7. Qingdao, China
2013 saw 15.52 million TEUs go through this seaport on the Yellow River, compared to 14.5 million the year before. It is the world’s largest port for iron ore.
6. Ningbo-Zhoushan, China
Ningbo Port was established in 738 during the Tang Dynasty and since it merged with the neighbouring port of Zhoushan in 2006, capacity has ballooned. In 2013, the combined TEU volume of the two ports was 17.33 million.
5. Busan, South Korea
On the southeastern tip of the Korean peninsula, the port is based in South Korea’s largest industrial area and in 2013 it handled 17.69 million TEUs. It is spread over an area of 840,000m² and can deal with 169 vessels simultaneously.
4. Hong Kong, China
Hong Kong is an economic gateway to mainland China and the port used to be China’s biggest, however, container traffic is dwindling as ships head north to the mainland. In 2013, the deepwater seaport handled 22.35 million TEUs, compared to 23.12 million in 2012 and 24.38 million in 2011.
3. Shenzhen, China
Shenzhen is the second largest Chinese port and one of the most important for the country’s international trade. This fast-growing port handled 23.28 million TEUs in 2013, up from 22.94 million in 2012. It is home to dozens of shipping companies with container routes around the globe.
2. Singapore, Singapore
This was the world’s busiest port in terms of total shipping tonnage until 2010. It remains a giant in the world of container traffic with a staggering 140,000 vessels dropping anchor on average every year. In 2013 the port recorded 32.63 million TEUs compared with 31.65 million in 2012.
1. Shanghai, China

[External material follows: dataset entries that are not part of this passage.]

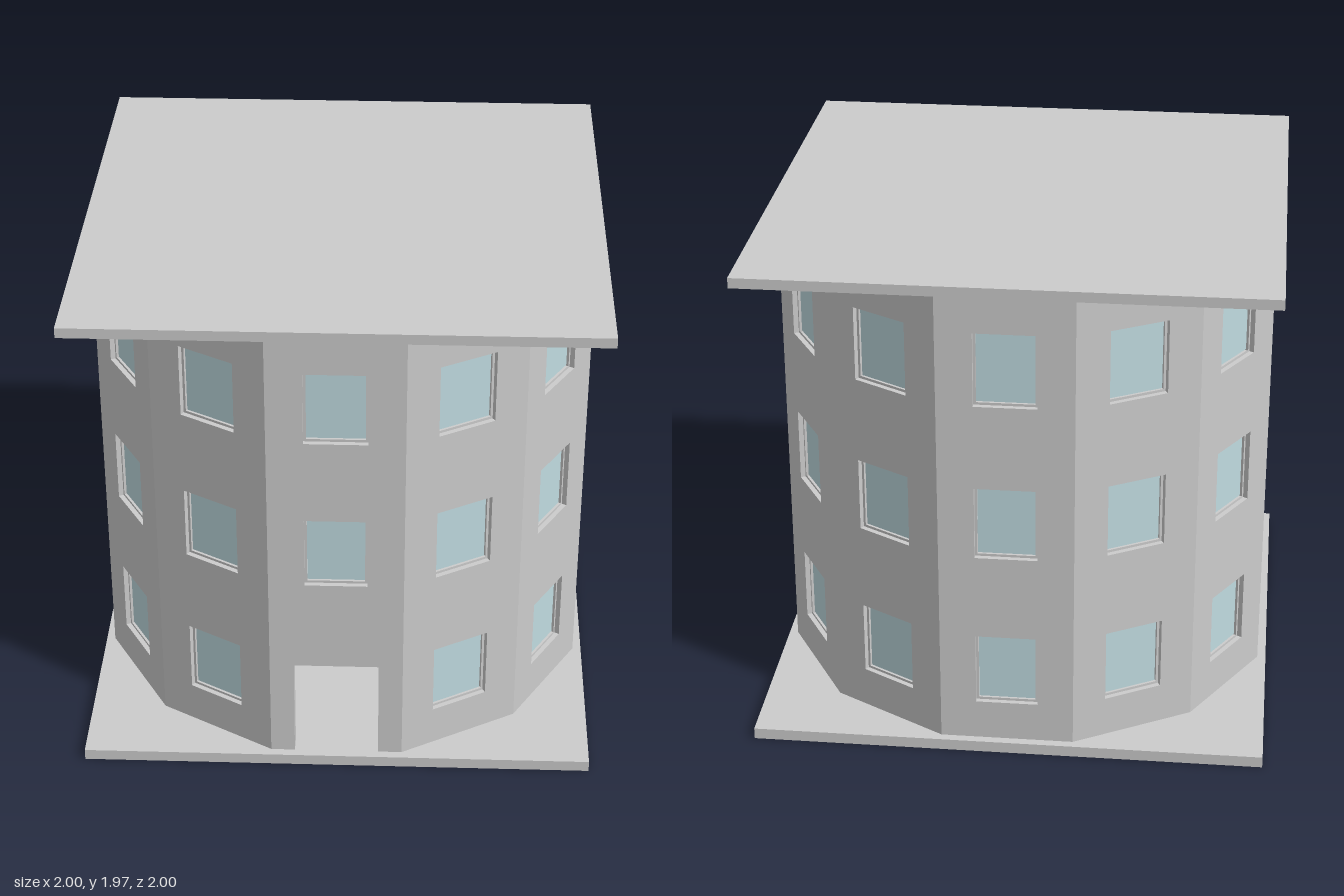
import * as THREE from 'three';

const SIDES = 12, APOTHEM = 0.966, WALL = 0.07;
const BASE = 0.045, TOP = 1.93, HEIGHT = 1.97;
const WIN_W = 0.24, WIN_H = 0.295, FRAME = 0.01;
const WIN_Y = [0.355, 0.995, 1.63];
const DOOR_HALF = 0.165, DOOR_TOP = 0.465;
const HALF = APOTHEM * Math.tan(Math.PI / SIDES);

const grey = new THREE.MeshStandardMaterial({ color: 0xcccccc, flatShading: true });
const glass = new THREE.MeshStandardMaterial({ color: 0xc0dbe0 });

function add(parent, name, geometry, material, x, y, z) {
  const mesh = new THREE.Mesh(geometry, material);
  mesh.name = name;
  mesh.position.set(x, y, z);
  parent.add(mesh);
  return mesh;
}

function rect(target, w, h, y) {
  target.moveTo(-w / 2, y - h / 2);
  target.lineTo(-w / 2, y + h / 2);
  target.lineTo(w / 2, y + h / 2);
  target.lineTo(w / 2, y - h / 2);
  target.closePath();
  return target;
}

// One wall panel with window holes, mitred where it meets its neighbours
function wallGeometry(windowYs, hasDoor) {
  const shape = new THREE.Shape();
  shape.moveTo(-HALF, BASE);
  if (hasDoor) {
    shape.lineTo(-DOOR_HALF, BASE);
    shape.lineTo(-DOOR_HALF, DOOR_TOP);
    shape.lineTo(DOOR_HALF, DOOR_TOP);
    shape.lineTo(DOOR_HALF, BASE);
  }
  shape.lineTo(HALF, BASE);
  shape.lineTo(HALF, TOP);
  shape.lineTo(-HALF, TOP);
  shape.closePath();
  for (const y of windowYs) shape.holes.push(rect(new THREE.Path(), WIN_W, WIN_H, y));

  const geometry = new THREE.ExtrudeGeometry(shape, { depth: WALL, bevelEnabled: false });
  geometry.translate(0, 0, -WALL);
  const p = geometry.attributes.position;
  const inset = WALL * Math.tan(Math.PI / SIDES);
  for (let i = 0; i < p.count; i++) {
    const x = p.getX(i);
    if (p.getZ(i) < -WALL / 2 && Math.abs(x) > HALF - 1e-4) p.setX(i, x - Math.sign(x) * inset);
  }
  geometry.computeVertexNormals();
  return geometry;
}

export function createModel() {
  const model = new THREE.Group();
  model.name = 'roundBuilding';

  // Square ground slab and flat roof
  add(model, 'groundSlab', new THREE.BoxGeometry(2, BASE, 2), grey, 0, BASE / 2, 0);
  add(model, 'roofSlab', new THREE.BoxGeometry(2, HEIGHT - TOP, 2), grey, 0, (HEIGHT + TOP) / 2, 0);

  // Shared window parts
  const ring = rect(new THREE.Shape(), WIN_W, WIN_H, 0);
  ring.holes.push(rect(new THREE.Path(), WIN_W - 2 * FRAME, WIN_H - 2 * FRAME, 0));
  const frameGeometry = new THREE.ExtrudeGeometry(ring, { depth: 0.03, bevelEnabled: false });
  const paneGeometry = new THREE.BoxGeometry(WIN_W - 2 * FRAME, WIN_H - 2 * FRAME, 0.01);

  // Twelve hollow wall sides, the front one with an open doorway
  const plainWall = wallGeometry(WIN_Y, false);
  const doorWall = wallGeometry(WIN_Y.slice(1), true);
  for (let i = 0; i < SIDES; i++) {
    const side = new THREE.Group();
    side.name = i === 0 ? 'doorSide' : 'wallSide';
    side.rotation.y = (i / SIDES) * Math.PI * 2;
    model.add(side);
    add(side, 'wall', i === 0 ? doorWall : plainWall, grey, 0, 0, APOTHEM);
    for (const y of i === 0 ? WIN_Y.slice(1) : WIN_Y) {
      add(side, 'windowFrame', frameGeometry, grey, 0, y, APOTHEM - 0.05);
      add(side, 'windowPane', paneGeometry, glass, 0, y, APOTHEM - 0.035);
    }
  }
  return model;
}
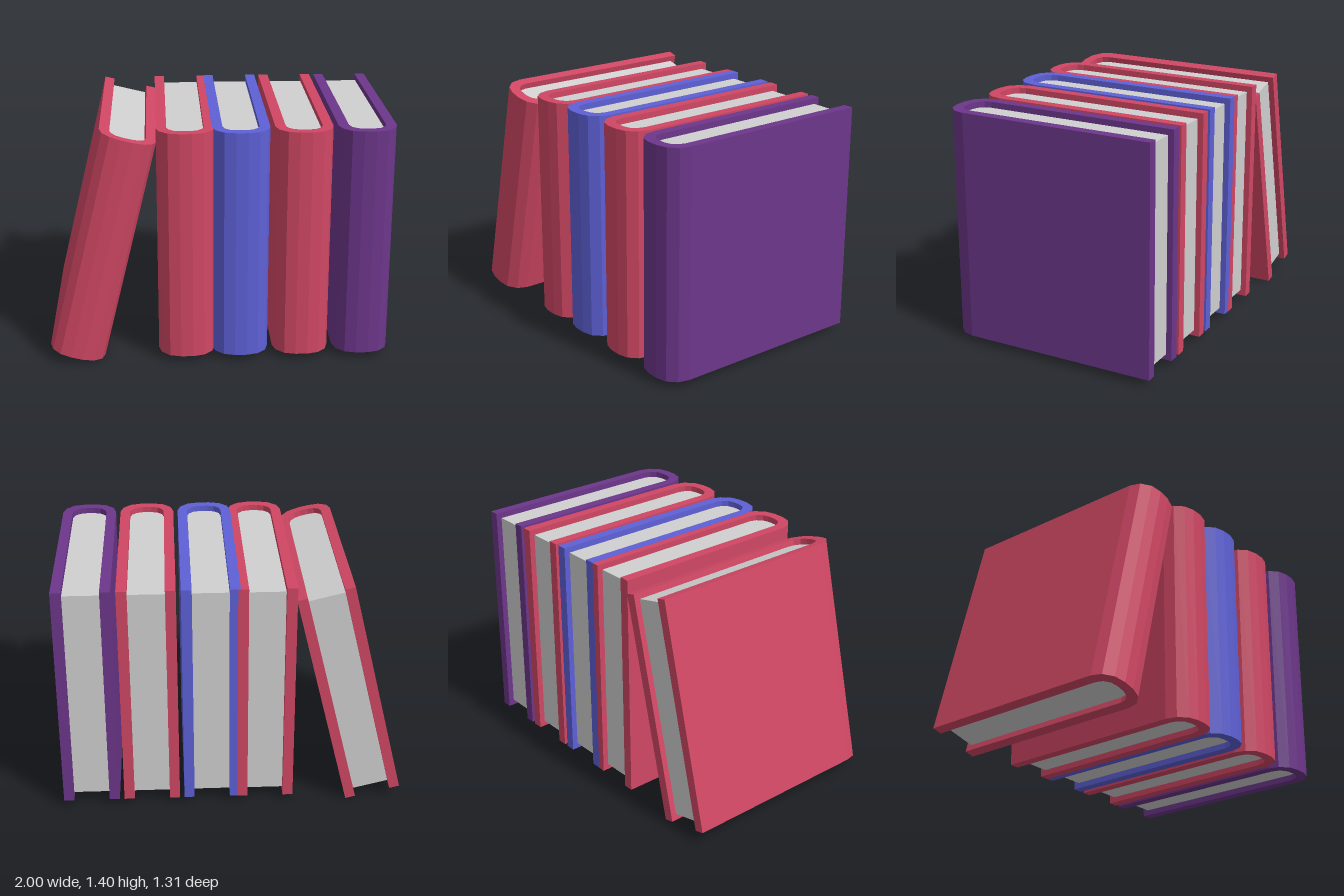
import * as THREE from 'three';

const W = 0.33, H = 1.36, BACK = -0.655, FRONT = 0.655;
const COVER = 0.06, INSET = 0.035;

// Corner points of a rounded front edge, running from the right side to the left side
function roundedFront(halfW, front, r, segs = 3) {
  const pts = [];
  for (let i = 0; i <= segs; i++) {
    const a = (i / segs) * Math.PI / 2;
    pts.push(new THREE.Vector2(halfW - r + r * Math.cos(a), front - r + r * Math.sin(a)));
  }
  return pts.concat(pts.map(p => new THREE.Vector2(-p.x, p.y)).reverse());
}

// Extrude an x/z outline upwards from y0 to y1
function upright(points, y0, y1) {
  const g = new THREE.ExtrudeGeometry(new THREE.Shape(points), { depth: y1 - y0, bevelEnabled: false });
  g.rotateX(Math.PI / 2);
  g.translate(0, y1, 0);
  return g;
}

export function createModel() {
  const mat = (name, color) => new THREE.MeshStandardMaterial({ name, color });
  const red = mat('red cover', 0xd04764);
  const blue = mat('blue cover', 0x5e60d6);
  const purple = mat('purple cover', 0x6c368a);
  const paper = mat('paper', 0xd0d0d0);

  // U-shaped cover wrapped round the spine
  const half = W / 2, inner = half - COVER;
  const outerFront = roundedFront(half, FRONT, 0.13);
  const innerFront = roundedFront(inner, FRONT - COVER, 0.08);
  const v = (x, z) => new THREE.Vector2(x, z);
  const coverGeo = upright([
    v(half, BACK), ...outerFront, v(-half, BACK),
    v(-inner, BACK), ...innerFront.slice().reverse(), v(inner, BACK),
  ], 0, H);

  // Page block, set in from the cover edges
  const pagesGeo = upright(
    [v(inner, BACK + INSET), ...innerFront, v(-inner, BACK + INSET)], INSET, H - INSET);

  const books = [
    { name: 'leaningRedBook', x: -0.84, y: 0.04, tilt: -0.24, material: red },
    { name: 'leftRedBook', x: -0.195, y: 0.04, tilt: 0, material: red },
    { name: 'blueBook', x: 0.12, y: 0.041, tilt: 0, material: blue },
    { name: 'rightRedBook', x: 0.477, y: 0.04, tilt: 0, material: red },
    { name: 'purpleBook', x: 0.835, y: 0.04, tilt: 0, material: purple },
  ];

  const model = new THREE.Group();
  model.name = 'bookRow';
  for (const b of books) {
    const book = new THREE.Group();
    book.name = b.name;
    const cover = new THREE.Mesh(coverGeo, b.material);
    cover.name = 'cover';
    const pages = new THREE.Mesh(pagesGeo, paper);
    pages.name = 'pages';
    book.add(cover, pages);
    book.position.set(b.x, b.y, 0);
    book.rotation.z = b.tilt;
    model.add(book);
  }
  return model;
}
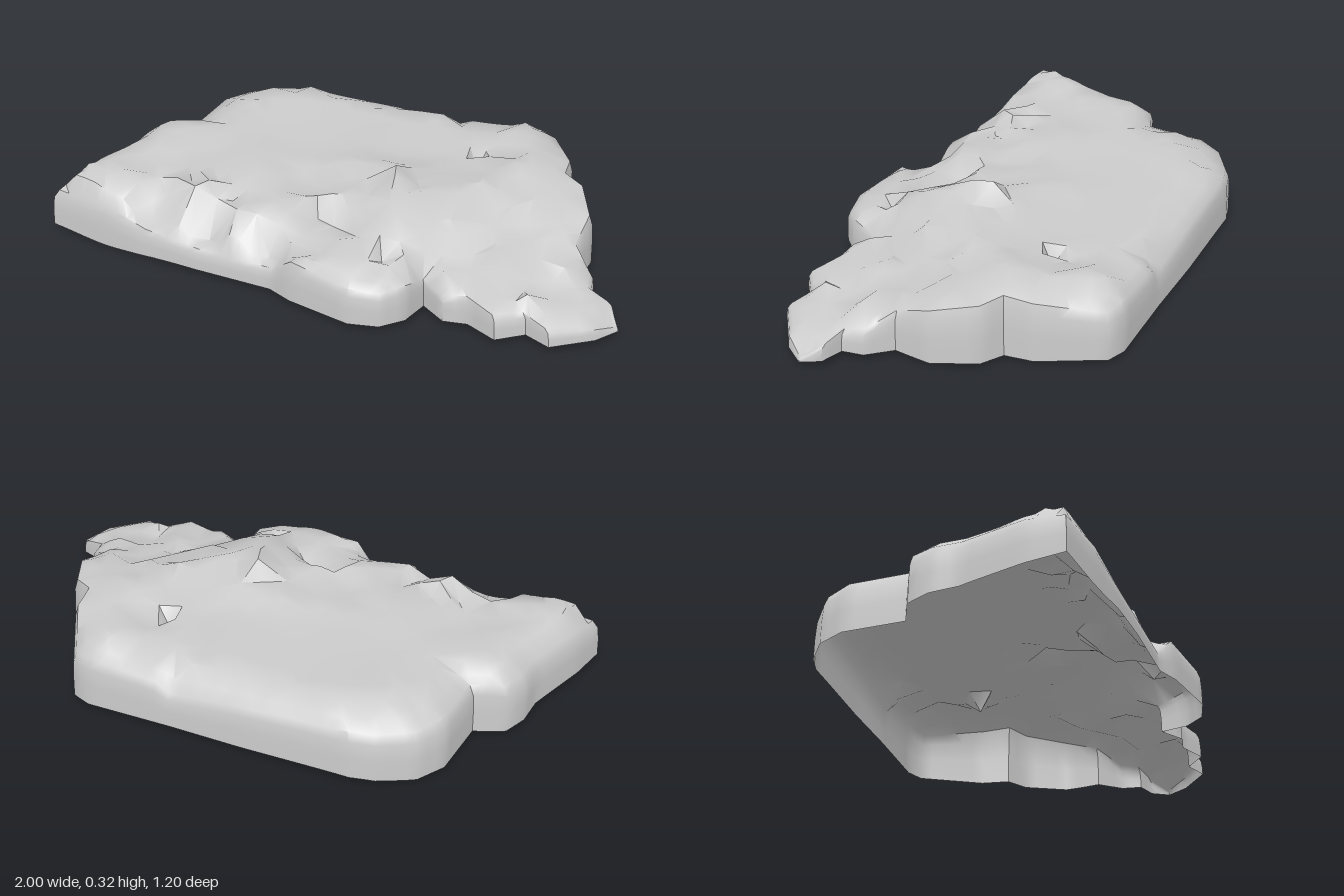
import * as THREE from 'three';
import { toCreasedNormals } from 'three/addons/utils/BufferGeometryUtils.js';

// Footprint corners: x, z, height of the wall top
const RIM = [
  [-1, 0.52, 0.16], [-0.78, 0.54, 0.16], [-0.62, 0.55, 0.12], [-0.4, 0.55, 0.1], [-0.12, 0.54, 0.1],
  [-0.03, 0.57, 0.17], [0.2, 0.6, 0.15], [0.3, 0.57, 0.14], [0.36, 0.5, 0.15], [0.38, 0.4, 0.12],
  [0.47, 0.45, 0.11], [0.55, 0.43, 0.125], [0.66, 0.47, 0.11], [0.74, 0.4, 0.1], [0.83, 0.43, 0.085],
  [0.95, 0.33, 0.07], [1, 0.25, 0.04], [0.96, 0.19, 0.08], [0.88, 0.17, 0.1], [0.86, 0.1, 0.11],
  [0.78, 0.03, 0.16], [0.78, -0.1, 0.2], [0.7, -0.24, 0.22], [0.62, -0.28, 0.23], [0.6, -0.38, 0.22],
  [0.47, -0.58, 0.18], [0.4, -0.6, 0.19], [0.15, -0.575, 0.17], [0.1, -0.57, 0.135], [-0.17, -0.55, 0.165],
  [-0.55, -0.51, 0.18], [-0.63, -0.48, 0.175], [-0.74, -0.4, 0.175], [-0.79, -0.3, 0.18],
  [-0.79, -0.08, 0.18], [-0.89, -0.03, 0.18], [-0.92, 0.05, 0.18], [-0.92, 0.15, 0.18], [-0.98, 0.38, 0.18],
];

// Main points of the upper surface: x, z, height
const FACES = [
  [-0.6, -0.36, 0.235], [-0.2, -0.4, 0.225], [0.15, -0.42, 0.225], [0.42, -0.42, 0.25], [0.5, -0.22, 0.265],
  [-0.65, -0.1, 0.23], [-0.3, -0.1, 0.225], [0.05, -0.15, 0.225], [0.45, -0.12, 0.25],
  [0.65, -0.12, 0.225], [0.7, 0, 0.2], [-0.8, 0.1, 0.235], [-0.9, 0.42, 0.24], [-0.7, 0.42, 0.215],
  [-0.6, 0.25, 0.215], [-0.4, 0.15, 0.235], [-0.48, 0.4, 0.25], [-0.3, 0.43, 0.225], [-0.2, 0.33, 0.235],
  [-0.05, 0.42, 0.18], [0, 0.15, 0.24], [0.2, 0.18, 0.285], [0.22, 0.28, 0.265], [0.13, 0.37, 0.2],
  [0.1, 0.48, 0.19], [0.25, 0.5, 0.17], [0.32, 0.2, 0.225], [0.35, 0.05, 0.255], [0.4, 0.3, 0.17],
  [0.5, 0.1, 0.2], [0.5, 0.3, 0.14], [0.6, 0.2, 0.165], [0.65, 0.38, 0.125], [0.75, 0.12, 0.145],
  [0.78, 0.3, 0.11], [0.88, 0.27, 0.1], [-0.38, 0.485, 0.11], [-0.15, 0.485, 0.11], [-0.6, 0.5, 0.13],
  [-0.14, 0.42, 0.2],
  // pinnacle
  [0.12, 0.07, 0.315], [0.07, 0.04, 0.25], [0.18, 0.03, 0.25],
  // small pit
  [0.28, -0.26, 0.16], [0.24, -0.29, 0.23], [0.33, -0.25, 0.235], [0.26, -0.21, 0.23],
];

const CENTRE = [0.1, 0.05];
const TOP_INSET = 0.975;

function seeded(seed) {
  return () => {
    seed = (seed * 16807) % 2147483647;
    return seed / 2147483647;
  };
}

const scaled = ([x, z], t) => [CENTRE[0] + (x - CENTRE[0]) * t, CENTRE[1] + (z - CENTRE[1]) * t];
const clearOf = (x, z, points, gap) => points.every((p) => Math.hypot(p[0] - x, p[1] - z) > gap);

// Rim with extra points along every edge
function denseRim() {
  return RIM.flatMap((a, i) => {
    const b = RIM[(i + 1) % RIM.length];
    const steps = Math.ceil(Math.hypot(a[0] - b[0], a[1] - b[1]) / 0.045);
    return Array.from({ length: steps }, (_, k) => a.map((v, j) => THREE.MathUtils.lerp(v, b[j], k / steps)));
  });
}

function insideRim(x, z) {
  let inside = false;
  RIM.forEach(([ax, az], i) => {
    const [bx, bz] = RIM[(i + 1) % RIM.length];
    if (az > z !== bz > z && x < ax + ((bx - ax) * (z - az)) / (bz - az)) inside = !inside;
  });
  return inside;
}

// Steep distance weighting gives level shelves with short slopes between them
function surfaceHeight(x, z) {
  let sum = 0;
  let total = 0;
  for (const [fx, fz, y] of FACES) {
    const w = 1 / Math.pow((x - fx) ** 2 + (z - fz) ** 2 + 0.001, 2.5);
    sum += w * y;
    total += w;
  }
  return sum / total;
}

// Points of the upper surface: rim, rounded shoulder, main points, jittered fill
function surfacePoints(rim) {
  const random = seeded(41);
  const edge = rim.map((p) => [...scaled(p, TOP_INSET), p[2]]);
  const points = [...edge];
  for (const p of rim) {
    const [x, z] = scaled(p, 0.92);
    if (clearOf(x, z, edge, 0.025) && clearOf(x, z, FACES, 0.03)) {
      const rise = z < 0 && x < 0.6 ? 0.45 : 0.8;
      points.push([x, z, THREE.MathUtils.lerp(p[2], surfaceHeight(x, z), rise)]);
    }
  }
  points.push(...FACES);
  const step = 0.065;
  for (let gx = -0.96; gx < 1; gx += step) {
    for (let gz = -0.56; gz < 0.6; gz += step) {
      const x = gx + (random() - 0.5) * step * 0.9;
      const z = gz + (random() - 0.5) * step * 0.9;
      let y = surfaceHeight(x, z);
      // broken ground steps down in layers, the rest is smooth
      if (z > 0.12 - 0.25 * (x + 0.2)) {
        y = THREE.MathUtils.lerp(y, Math.round(y / 0.045) * 0.045, 0.6) + (random() - 0.5) * 0.035;
      }
      const fits = insideRim(...scaled([x, z], 1 / 0.9));
      if (fits && clearOf(x, z, points, 0.033) && clearOf(x, z, FACES, 0.05)) points.push([x, z, y]);
    }
  }
  return points;
}

// Centre and squared radius of the circle through three points
function circle(points, tri) {
  const [[ax, az], [bx, bz], [cx, cz]] = tri.map((i) => points[i]);
  const ux = bx - ax, uz = bz - az, vx = cx - ax, vz = cz - az;
  const d = 2 * (ux * vz - uz * vx);
  const u = ux * ux + uz * uz;
  const v = vx * vx + vz * vz;
  const x = (vz * u - uz * v) / d;
  const z = (ux * v - vx * u) / d;
  return { tri, x: ax + x, z: az + z, r: x * x + z * z };
}

// Delaunay triangles over the points, facing up
function triangulate(points) {
  const n = points.length;
  const all = [...points, [-50, -50], [0, 80], [50, -50]];
  let cells = [circle(all, [n, n + 1, n + 2])];
  for (let p = 0; p < n; p++) {
    const [x, z] = all[p];
    const edges = new Map();
    cells = cells.filter((c) => {
      if ((x - c.x) ** 2 + (z - c.z) ** 2 >= c.r) return true;
      c.tri.forEach((a, k) => {
        const b = c.tri[(k + 1) % 3];
        if (!edges.delete(`${b},${a}`)) edges.set(`${a},${b}`, [a, b]);
      });
      return false;
    });
    for (const [a, b] of edges.values()) cells.push(circle(all, [a, b, p]));
  }
  return cells.map((c) => c.tri).filter((tri) => tri.every((i) => i < n));
}

// Wall rings from the foot to the rim, joined to the broken upper surface
function slabGeometry() {
  const rim = denseRim();
  const n = rim.length;
  const positions = [];
  const indices = [];
  const wall = [[0, 1], [0.45, 0.998], [0.8, 0.992]];
  for (const [level, t] of wall) {
    for (const p of rim) {
      const [x, z] = scaled(p, t);
      const dip = 0.015 * Math.exp(-(((x + 0.78) / 0.16) ** 2));
      const foot = 0.012 + 0.01 * THREE.MathUtils.smoothstep(z, -0.1, 0.2) - dip;
      positions.push(x, THREE.MathUtils.lerp(Math.max(0, foot), p[2], level), z);
    }
  }
  for (let r = 0; r < wall.length; r++) {
    for (let i = 0; i < n; i++) {
      const a = r * n + i;
      const b = r * n + ((i + 1) % n);
      indices.push(a, b, b + n, a, b + n, a + n);
    }
  }

  // The first points of the surface are the top ring of the wall
  const base = wall.length * n;
  const points = surfacePoints(rim);
  for (const [x, z, y] of points) positions.push(x, y, z);
  for (const tri of triangulate(points)) {
    const mid = [0, 1].map((k) => tri.reduce((s, i) => s + points[i][k] / 3, 0));
    if (insideRim(...scaled(mid, 1 / TOP_INSET))) indices.push(...tri.map((i) => base + i));
  }

  const geometry = new THREE.BufferGeometry();
  geometry.setAttribute('position', new THREE.Float32BufferAttribute(positions, 3));
  geometry.setIndex(indices);
  return toCreasedNormals(geometry, 0.75);
}

export function createModel() {
  const group = new THREE.Group();
  group.name = 'rockLedge';

  // Hollow slab, open underneath
  const material = new THREE.MeshStandardMaterial({ color: 0xcccccc, side: THREE.DoubleSide });
  const slab = new THREE.Mesh(slabGeometry(), material);
  slab.name = 'rockSlab';
  group.add(slab);
  return group;
}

A Goliath among ports, Shanghai has helped China become the world’s largest trading nation. It set a historic record in 2014 by handling 35.28 million TEUs. Stretching as far as the eye can see, this maritime city covers an area of 3.94 square kilometres – the equivalent of 470 football pitches.